Collected data
---------------
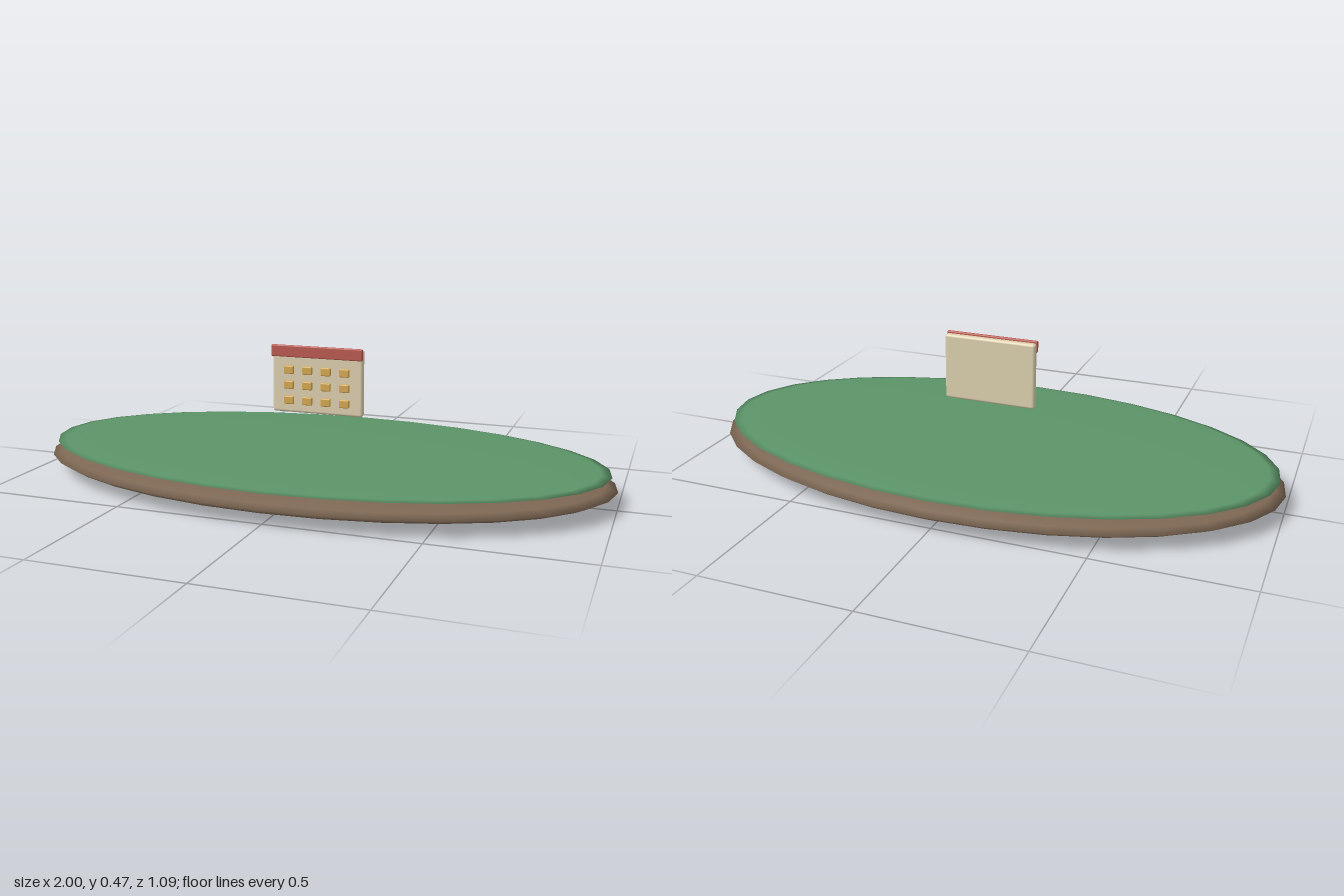
import * as THREE from 'three';
import { RoundedBoxGeometry } from 'three/addons/geometries/RoundedBoxGeometry.js';

function material(name, color) {
  const m = new THREE.MeshStandardMaterial({ color });
  m.name = name;
  return m;
}

export function createModel() {
  const soil = material('soil brown', 0x7d6753);
  const grass = material('grass green', 0x5c9468);
  const wall = material('cream wall', 0xdccfae);
  const roof = material('roof red', 0xb9584e);
  const glass = material('window gold', 0xd4a850);

  const model = new THREE.Group();
  model.name = 'floatingIsland';

  // Flattened ellipsoids for the ground
  const disc = (name, mat, rx, ry, rz, y) => {
    const mesh = new THREE.Mesh(new THREE.SphereGeometry(1, 32, 12), mat);
    mesh.name = name;
    mesh.scale.set(rx, ry, rz);
    mesh.position.y = y;
    model.add(mesh);
  };
  disc('soilBase', soil, 1, 0.059, 0.545, 0.059);
  disc('grassTop', grass, 0.98, 0.017, 0.525, 0.105);

  // Slim slab building hovering above the grass
  const building = new THREE.Group();
  building.name = 'building';
  model.add(building);
  const box = (name, mat, w, h, d, r, x, y, z) => {
    const mesh = new THREE.Mesh(new RoundedBoxGeometry(w, h, d, 3, r), mat);
    mesh.name = name;
    mesh.position.set(x, y, z);
    building.add(mesh);
  };
  box('wallSlab', wall, 0.322, 0.228, 0.026, 0.009, 0, 0.349, 0);
  box('roofBand', roof, 0.324, 0.04, 0.012, 0.004, 0, 0.448, 0.017);

  // Four columns by three rows of windows
  for (const y of [0.279, 0.332, 0.384]) {
    for (const x of [-0.099, -0.033, 0.033, 0.099]) {
      box('window', glass, 0.035, 0.028, 0.011, 0.004, x, y, 0.0175);
    }
  }
  return model;
}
---------------
WORK TASK: Where does the word "name" occur in the records? Return every line that holds it.

OUTPUT BELOW:
function material(name, color) {
  m.name = name;
  model.name = 'floatingIsland';
  const disc = (name, mat, rx, ry, rz, y) => {
    mesh.name = name;
  building.name = 'building';
  const box = (name, mat, w, h, d, r, x, y, z) => {
    mesh.name = name;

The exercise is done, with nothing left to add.